The NBA's one and done rule has been problematic for years, but Dan Patrick might have a solution for the controversy.

NBA commissioner Adam Silver appeared to soften his stance on the league’s one-and-done rule in an appearance with Fox Sports’ Colin Cowherd this week.

Only months after the NBA opted to keep the current one-and-done rule in place in the new Collective Bargaining Agreement that was signed earlier this year, Silver said that he would like to ideally make some changes that he will investigate.

“I’m rethinking our position,” Silver said to Cowherd on Wednesday.

The one-and-done rule has effectively forced elite high school players to play college basketball for one season before they can declare for the NBA Draft thanks to the league’s draft age limit that was increased from 18 of 19 years old in 2005. While the league would like to increase that age limit, to 20 years old, the players’ association has wanted to revert back to a free system that would allow players to enter the league out of high school.
“In the last round of collective bargaining, Michele Roberts and I both agreed, let’s get through these core economic issues in terms of renewing the collective bargaining agreement, and then turn back to this age issue,” Silver told Cowherd, “Because it’s one I think we need to be more thoughtful on and not just be in an adversarial position sort of under the bright lights of collective bargaining.”

While a new seven-year CBA was signed earlier this year, that begins in July, the league could still opt to make changes if they can find a solution with the players’ association.

No significant change to this rule is going to happen right away but it’ll be interesting to see what course of action Silver takes if he wants to push forward with a new idea that will get rid of the one-and-done.

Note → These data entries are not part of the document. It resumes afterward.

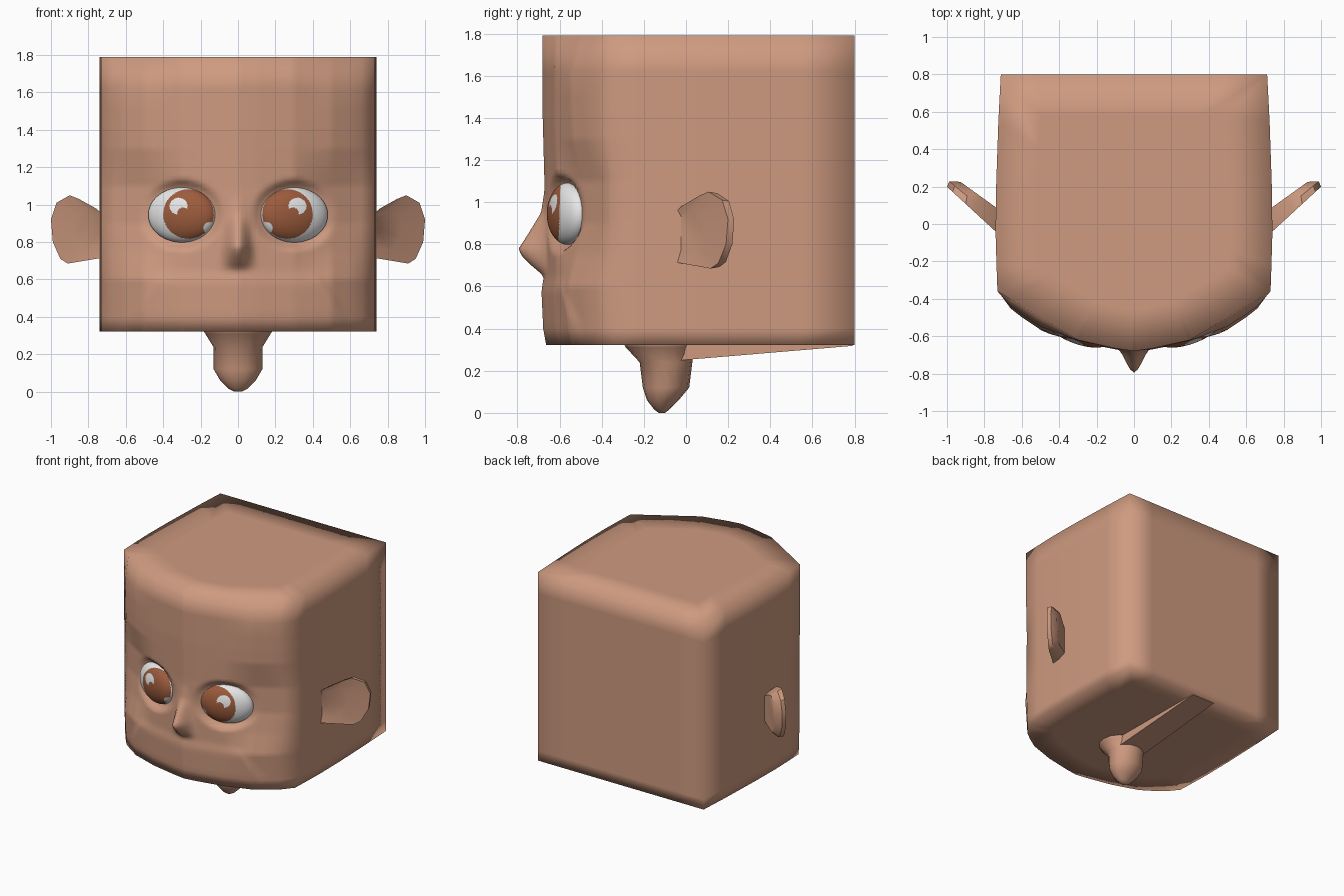
import bpy, bmesh, math
from mathutils import Vector, Matrix

if "Cube" in bpy.data.objects:
    bpy.data.objects.remove(bpy.data.objects["Cube"])


def material(name, rgb):
    m = bpy.data.materials.new(name)
    m.diffuse_color = (*rgb, 1)
    m.use_nodes = True
    m.node_tree.nodes["Principled BSDF"].inputs["Base Color"].default_value = m.diffuse_color
    return m


SKIN = material("skin", (0.62, 0.325, 0.215))
WHITE = material("eye white", (0.80, 0.80, 0.80))
BROWN = material("iris brown", (0.33, 0.105, 0.045))


def finish(bm, name, mats, mirror=False, angle=None):
    bmesh.ops.recalc_face_normals(bm, faces=bm.faces)
    me = bpy.data.meshes.new(name)
    bm.to_mesh(me)
    bm.free()
    ob = bpy.data.objects.new(name, me)
    bpy.context.collection.objects.link(ob)
    for m in mats:
        me.materials.append(m)
    if mirror:
        ob.modifiers.new("mirror", 'MIRROR')
    bpy.ops.object.select_all(action='DESELECT')
    ob.select_set(True)
    bpy.context.view_layer.objects.active = ob
    if angle:
        bpy.ops.object.shade_smooth_by_angle(angle=math.radians(angle))
    else:
        bpy.ops.object.shade_smooth()
    return ob


def interp(pts, t):
    """Piecewise linear lookup."""
    if t <= pts[0][0]:
        return pts[0][1]
    for (a, u), (b, v) in zip(pts, pts[1:]):
        if t <= b:
            return u + (v - u) * (t - a) / (b - a)
    return pts[-1][1]


def smooth(a, b, t):
    t = max(0, min(1, (t - a) / (b - a)))
    return t * t * (3 - 2 * t)


def loft(bm, rings, cap=True):
    loops = [[bm.verts.new(p) for p in r] for r in rings]
    for a, b in zip(loops, loops[1:]):
        for i in range(len(a)):
            j = (i + 1) % len(a)
            bm.faces.new((a[i], a[j], b[j], b[i]))
    if cap:
        bm.faces.new(loops[0])
        bm.faces.new(loops[-1])


# Head: stacked cross-sections with nose, sockets and cheek folds
CHORD = [(0, -.68), (.1, -.665), (.3, -.62), (.73, -.36)]
FULL = [(0, -.68), (.1, -.665), (.3, -.625), (.5, -.57), (.65, -.47), (.73, -.36)]
BULGE = [(.32, .8), (.6, 1), (.75, .4), (.9, 0), (1.1, 0), (1.3, .6), (1.65, .7), (1.79, 0)]
NOSE = [(.65, 0), (.70, .06), (.75, .11), (.78, .12), (.85, .075), (.95, .015), (1.05, 0)]
NOSE_W = [(.65, .12), (.75, .10), (.95, .07), (1.05, .06)]
EYE = Vector((.30, -.56, .945))
SLOPE = .38


def face_y(x, z):
    k = interp(BULGE, z)
    y = interp(CHORD, x) * (1 - k) + interp(FULL, x) * k
    y += interp([(.32, .018), (.6, .005), (1.1, .008), (1.4, 0)], z)
    r = math.hypot((x - EYE.x) / .18, (z - EYE.z) / .148)
    s = 1 - smooth(.98, 1.3, r)
    y += (max(y, EYE.y + (x - EYE.x) * SLOPE) - y) * s
    fold = smooth(0, .035, .46 + (.61 - z) * .63 - x)
    y -= .012 * fold * (1 - smooth(.56, .66, z)) * smooth(.3, .4, z)
    w = interp(NOSE_W, z)
    if x < w:
        y -= interp(NOSE, z) * (.5 + .5 * math.cos(math.pi * x / w))
    return y


XS = [i * .02 for i in range(31)] + [.66, .73]
SIDE = [(.735, -.22), (.74, -.05), (.737, .2), (.725, .55), (.712, .8), (.5, .8), (.25, .8), (0, .8)]


def section(z):
    half = [(x, face_y(x, z)) for x in XS] + SIDE
    return [Vector((x, y, z)) for x, y in half] + \
           [Vector((-x, y, z)) for x, y in half[-2:0:-1]]


def inset(ring, s):
    return [Vector((p.x * s, .05 + (p.y - .05) * s, p.z)) for p in ring]


zs = [.322, .40] + [.44 + i * .02 for i in range(54)] + [1.62, 1.79]
body = [section(z) for z in zs]
bottom, top = body[0], body[-1]
bm = bmesh.new()
loft(bm, [inset(bottom, .05), inset(bottom, .75)] + body + [inset(top, .7), inset(top, .05)])
finish(bm, "head", [SKIN])

# Neck: tapered stub of oval rings (z, centre y, half width, half depth)
bm = bmesh.new()
NECK = [(.35, -.13, .20, .18), (.31, -.125, .175, .16), (.24, -.095, .132, .125),
        (.12, -.095, .130, .110), (.06, -.11, .095, .075), (.015, -.115, .05, .035),
        (0, -.115, .02, .015)]
loft(bm, [[(rx * math.cos(a), cy + ry * math.sin(a), z)
           for a in [i * math.tau / 16 for i in range(16)]] for z, cy, rx, ry in NECK])
finish(bm, "neck", [SKIN])

# Wedge running under the head from neck to back
bm = bmesh.new()
loft(bm, [[(-w, y, .34), (w, y, .34), (w, y, z), (-w, y, z)]
          for y, z, w in ((-.08, .245, .11), (.79, .318, .10))])
finish(bm, "under_ridge", [SKIN], angle=30)

# Ears: rim outline at the front, smaller outline behind
EAR = [(.70, .72), (.70, .93), (.76, .98), (.85, 1.03), (.90, 1.05), (.97, 1.01),
       (1.0, .92), (.99, .80), (.95, .71), (.91, .685)]


def ear_ring(s, back):
    ring = []
    for x, z in EAR:
        x = .70 + (x - .70) * s
        z = .86 + (z - .86) * s
        y = -.04 + (x - .74) * .92
        ring.append((x, y + back * (.13 - .2 * (x - .74)), z))
    return ring


bm = bmesh.new()
loft(bm, [ear_ring(.6, .12), ear_ring(1, 0), ear_ring(.96, .5), ear_ring(.76, 1)])
finish(bm, "ears", [SKIN], mirror=True, angle=40)

# Eyes: flattened balls, iris and highlights chosen by position
bm = bmesh.new()
bmesh.ops.create_icosphere(bm, subdivisions=6, radius=1)
mat = Matrix.Translation(EYE) @ Matrix.Rotation(math.atan(SLOPE), 4, 'Z') @ \
    Matrix.Diagonal((.19, .08, .147, 1))
bm.transform(mat)


def inside(c, x, z, rx, rz):
    return ((c.x - x) / rx) ** 2 + ((c.z - z) / rz) ** 2 < 1


for f in bm.faces:
    c = f.calc_center_median()
    front = c.y < EYE.y + (c.x - EYE.x) * SLOPE
    iris = inside(c, .265, .95, .135, .132)
    shine = (inside(c, .318, .992, .048, .045) and not inside(c, .295, .955, .03, .03)) \
        or inside(c, .15, .875, .035, .032)
    f.material_index = 1 if front and iris and not shine else 0
finish(bm, "eyes", [WHITE, BROWN], mirror=True)
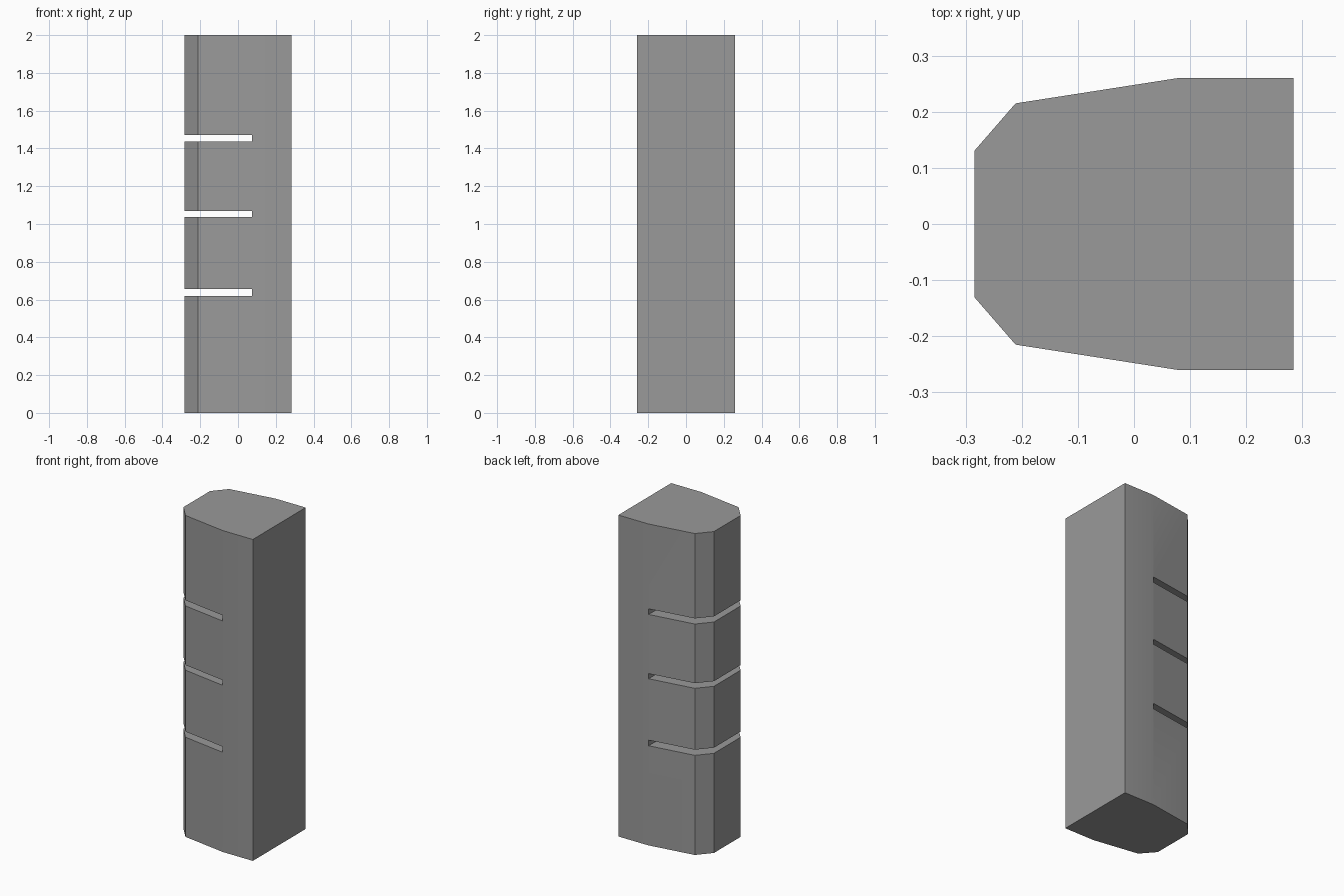
import bpy, bmesh, math
from mathutils import Matrix

cube = bpy.data.objects.get("Cube")
if cube:
    bpy.data.objects.remove(cube, do_unlink=True)

HEIGHT = 2.0
# Half outline of the column, from the flat side to the chamfered side
HALF = [(0.284, 0.26), (0.078, 0.26), (-0.211, 0.215), (-0.284, 0.131)]
SLOTS = [(0.62, 0.655), (1.037, 1.069), (1.437, 1.472)]
SLOT_END = 0.075

grey = bpy.data.materials.new("mid_grey")
grey.use_nodes = True
colour = (0.32, 0.32, 0.32, 1)
grey.diffuse_color = colour
grey.node_tree.nodes["Principled BSDF"].inputs["Base Color"].default_value = colour


def finish(bm, name):
    bmesh.ops.recalc_face_normals(bm, faces=bm.faces)
    mesh = bpy.data.meshes.new(name)
    bm.to_mesh(mesh)
    bm.free()
    mesh.materials.append(grey)
    obj = bpy.data.objects.new(name, mesh)
    bpy.context.collection.objects.link(obj)
    return obj


# Column: mirrored outline extruded upwards
bm = bmesh.new()
outline = HALF + [(x, -y) for x, y in reversed(HALF)]
base = bm.faces.new([bm.verts.new((x, y, 0)) for x, y in outline])
top = bmesh.ops.extrude_face_region(bm, geom=[base], use_keep_orig=True)
bmesh.ops.translate(bm, vec=(0, 0, HEIGHT),
                    verts=[g for g in top["geom"] if isinstance(g, bmesh.types.BMVert)])
column = finish(bm, "column")

# Slots: thin boxes cut right through the chamfered side
bm = bmesh.new()
for low, high in SLOTS:
    centre = Matrix.Translation((SLOT_END - 0.5, 0, (low + high) / 2))
    bmesh.ops.create_cube(bm, size=1, matrix=centre @ Matrix.Diagonal((1, 1, high - low, 1)))
cutter = finish(bm, "slot_cutter")
cutter.hide_render = True

cut = column.modifiers.new("slots", "BOOLEAN")
cut.operation = "DIFFERENCE"
cut.solver = "EXACT"
cut.object = cutter

# Bake the cut, then smooth only the shallow edges
bpy.ops.object.select_all(action="DESELECT")
column.select_set(True)
bpy.context.view_layer.objects.active = column
bpy.ops.object.modifier_apply(modifier=cut.name)
bpy.data.objects.remove(cutter, do_unlink=True)
bpy.ops.object.shade_smooth_by_angle(angle=math.radians(30))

This will be the NBA’s decision, since it is their league and rule, but they’ll likely consult college coaches and athletic directors during this process.